Who Are The Buyers For Privately-Held Companies
Most owners of small and medium-sized businesses do not think about exiting their business nor do they plan for that inevitable day. They enjoy their work and their lifestyle. Many of them do not even realize that their business may be an attractive acquisition target.
If you have been thinking about selling, this article will help you see your company as a potential acquirer might see it. Understanding who the buyers are and their respective acquisition criteria equals better preparedness when the time comes to sell. Having realistic expectations and understanding the factors that drive value in the marketplace will further bolster an owner’s readiness for a successful sale.
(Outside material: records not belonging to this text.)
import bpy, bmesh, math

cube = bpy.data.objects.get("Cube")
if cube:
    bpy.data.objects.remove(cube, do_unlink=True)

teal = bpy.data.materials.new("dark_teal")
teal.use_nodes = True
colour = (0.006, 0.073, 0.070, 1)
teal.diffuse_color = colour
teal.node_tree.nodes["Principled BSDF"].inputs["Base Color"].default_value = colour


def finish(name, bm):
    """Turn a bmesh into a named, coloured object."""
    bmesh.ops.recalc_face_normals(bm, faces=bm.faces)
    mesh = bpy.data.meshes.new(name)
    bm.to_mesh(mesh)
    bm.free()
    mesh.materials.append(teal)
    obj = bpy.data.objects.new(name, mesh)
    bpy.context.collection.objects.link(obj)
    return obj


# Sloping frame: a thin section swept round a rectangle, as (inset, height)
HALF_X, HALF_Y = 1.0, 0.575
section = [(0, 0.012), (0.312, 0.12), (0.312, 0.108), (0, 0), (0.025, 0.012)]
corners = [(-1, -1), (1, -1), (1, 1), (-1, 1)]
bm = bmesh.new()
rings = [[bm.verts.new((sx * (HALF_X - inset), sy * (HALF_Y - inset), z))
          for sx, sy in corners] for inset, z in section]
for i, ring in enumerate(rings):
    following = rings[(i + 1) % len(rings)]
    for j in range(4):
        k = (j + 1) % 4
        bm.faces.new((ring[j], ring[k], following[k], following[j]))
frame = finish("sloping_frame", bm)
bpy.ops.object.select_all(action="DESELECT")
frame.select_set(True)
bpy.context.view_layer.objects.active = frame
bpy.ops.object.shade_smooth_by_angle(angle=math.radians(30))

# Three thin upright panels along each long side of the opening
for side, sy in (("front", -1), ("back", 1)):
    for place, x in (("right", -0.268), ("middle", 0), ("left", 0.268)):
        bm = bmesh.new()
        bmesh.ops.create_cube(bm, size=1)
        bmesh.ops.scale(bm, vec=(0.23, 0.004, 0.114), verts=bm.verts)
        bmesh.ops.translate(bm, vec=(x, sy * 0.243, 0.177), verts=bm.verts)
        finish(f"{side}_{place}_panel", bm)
Proper valuation and presentation to the most likely buyers is crucial to achieving a sale for the best price in the shortest time frame possible.
There are three main categories of buyers of privately-held small to midsize businesses: The Individual Buyer, The Investment Buyer, and The Strategic Buyer. Each category has distinctive characteristics and motives for making an acquisition. The price each is willing to pay is directly proportional to their motive.
The Individual Buyer represents the largest number of prospective buyers for small to midsize privately-held businesses. Target companies typically have gross revenues between $200,000 to $3 million. Why? Enterprises with gross revenues under $200,000 do not provide sufficient net earnings and those with revenues over $3 million become difficult for individuals to obtain the level of financing required and to compete with the other categories of buyers.
Most Individual Buyers seek enterprises that have full-time employees or management in place, documented operating procedures, a diversified customer base, verifiable financial records, and net earnings at least similar to their most recent salary with an upside potential for growth. These qualifiers give Individuals confidence in the business’ continuity and stability. Employees who can run daily operations is more appealing than a business that is highly reliant on the owner’s presence or is dependent on the owner’s personal relationships with customers.
While Individual Buyers may not always know the latest techniques for valuing businesses, they are capable of determining if the business makes enough money to earn a livable salary, pay the debt service on the new loan to purchase the business, and provide a reasonable return on their investment. These factors are the ultimate test to see if the price and terms of the deal make sense.
One of the major market shifts for privately-held companies has been the growth in the number of Private Equity Groups over the last decade, they number in the thousands. The Investment Buyer’s primary goal is to acquire a company, grow it, and then cash out, usually within five to seven years through either selling the business to a public company or taking the business public themselves. They are primarily influenced by return on investment and prefer to invest in companies with gross revenues in excess of $5 million with superior profit margins. Their targets usually have a unique business model with a sustainable and defensible market niche and position. Other traits that appeal to the Investment Buyer are strong growth opportunities, a compelling track record, a deep management team, low customer concentrations, and insulation from or a strategy to deal with import competition.
The Strategic Buyer is usually a larger company in the same industry, a competitor, or a business in a neighboring industry that could capitalize on the strengths of the company. Their targets are businesses that would compliment their own and that by combining the two would create a synergy of operations resulting in lower costs, new customers, and other advantages. Strategic Buyers are the most likely to pay more than other types of buyers because they gain a variety of financial benefits and quick business growth.
Synergy means that by joining the two companies will produce more, or be worth more, than just the sum of their parts. Here’s a simplified example: a large real estate company purchases a mortgage company. It can now use its existing customers (those who buy homes) and offer them the mortgage funds to finance their purchases. The benefits of this type of acquisition help both companies be more competitive and profitable.
Generally, Strategic Buyers target companies that have gross revenues in excess of $2 million, offer unique market share not readily available to their own company, such as opening in a new market not previously served or obtaining product lines and/or services not previously provided, but synergistic to their own customer base. Target companies will be especially attractive in industries where economies of scale are possible whereby the acquiring company can obtain significant post-deal expense savings, such as elimination of dual facilities, support staff, or other overhead expenses.